• WHAT IS EXPECTED:
Line by line, set down the records below from the first line through the line containing "lin = [((c / 255". Omit the pictures.

• RECORDS PROVIDED:
···

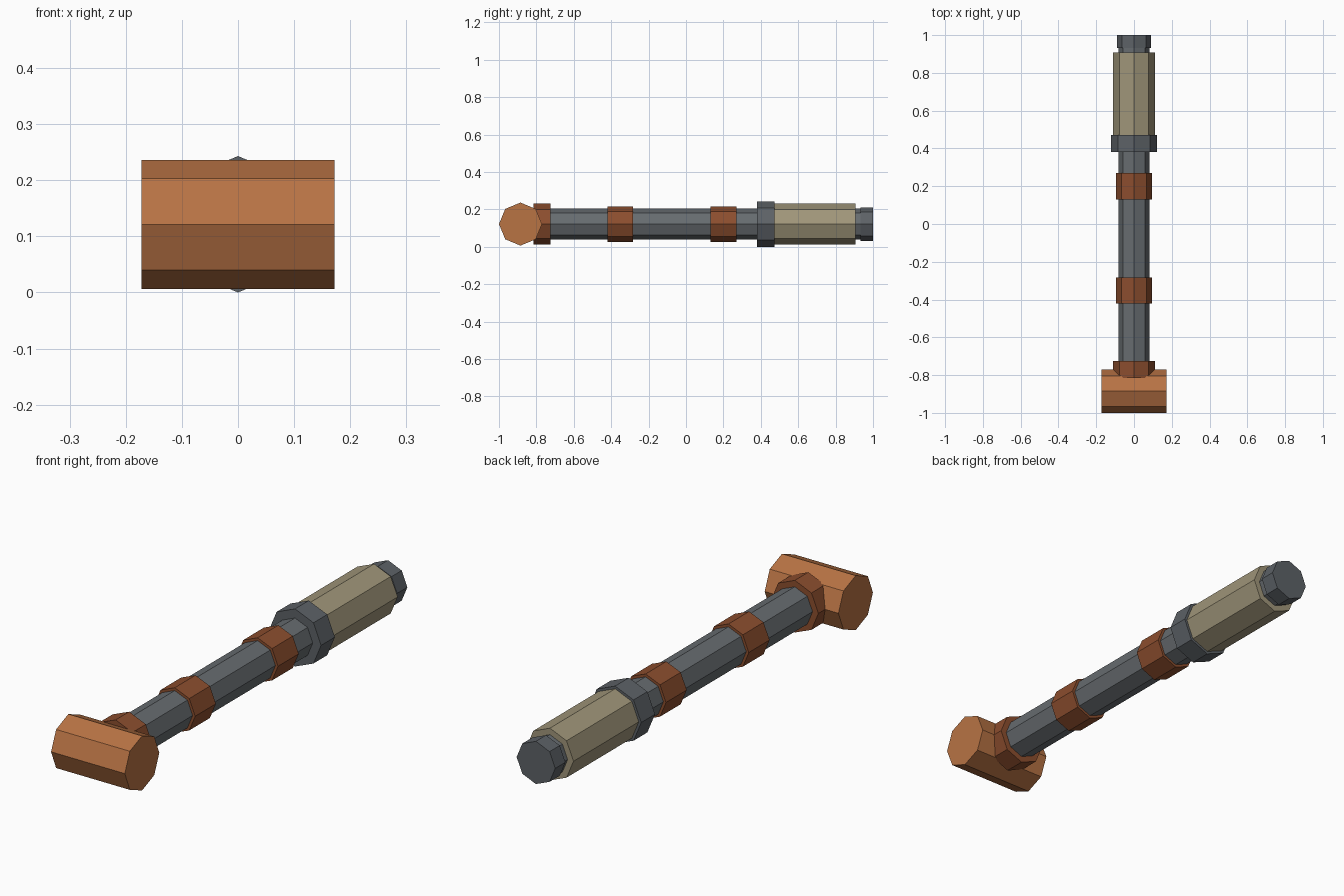
import bpy, bmesh, math
from mathutils import Matrix

if "Cube" in bpy.data.objects:
    bpy.data.objects.remove(bpy.data.objects["Cube"])

CZ = 0.1215  # height of the main axis


def material(name, rgb):
    lin = [((c / 255 + 0.055) / 1.055) ** 2.4 for c in rgb]
    m = bpy.data.materials.new(name)
    m.diffuse_color = (*lin, 1)
    m.use_nodes = True
    m.node_tree.nodes["Principled BSDF"].inputs["Base Color"].default_value = m.diffuse_color
    return m


copper = material("copper", (184, 115, 68))
dark_copper = material("dark copper", (140, 78, 46))
steel = material("steel grey", (103, 108, 112))
dark_steel = material("dark steel grey", (93, 98, 103))
wrap = material("khaki grip", (160, 150, 122))


def octagon(name, axis, start, end, radius, mat, y=0.0):
    """Eight-sided bar along x or y with its corners on the axes."""
    bm = bmesh.new()
    bmesh.ops.create_cone(bm, cap_ends=True, segments=8, radius1=radius,
                          radius2=radius, depth=end - start)
    mid = (start + end) / 2
    if axis == "x":
        rot = Matrix.Rotation(math.pi / 2, 4, "Y")
        loc = (mid, y, CZ)
    else:
        rot = Matrix.Rotation(-math.pi / 2, 4, "X")
        loc = (0, mid, CZ)
    bm.transform(Matrix.Translation(loc) @ rot)
    bmesh.ops.recalc_face_normals(bm, faces=bm.faces)
    me = bpy.data.meshes.new(name)
    bm.to_mesh(me)
    bm.free()
    me.materials.append(mat)
    ob = bpy.data.objects.new(name, me)
    bpy.context.collection.objects.link(ob)
    return ob


# Cross head and the socket joining it to the shaft
octagon("head", "x", -0.172, 0.172, 0.115, copper, y=-0.885)
octagon("head_socket", "y", -0.815, -0.725, 0.11, dark_copper)

# Long shaft running through every ring
octagon("shaft", "y", -0.83, 0.95, 0.083, steel)

# Two bands round the shaft
for i, y in enumerate((-0.352, 0.20)):
    octagon(f"shaft_band_{i + 1}", "y", y - 0.069, y + 0.069, 0.095, dark_copper)

# Guard collar, grip and end cap
octagon("guard_collar", "y", 0.38, 0.472, 0.1215, dark_steel)
octagon("grip", "y", 0.465, 0.907, 0.11, wrap)
octagon("end_cap", "y", 0.932, 1.0, 0.09, dark_steel)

···

• ANSWER TO THE PROBLEM:
import bpy, bmesh, math
from mathutils import Matrix

if "Cube" in bpy.data.objects:
    bpy.data.objects.remove(bpy.data.objects["Cube"])

CZ = 0.1215  # height of the main axis


def material(name, rgb):
    lin = [((c / 255 + 0.055) / 1.055) ** 2.4 for c in rgb]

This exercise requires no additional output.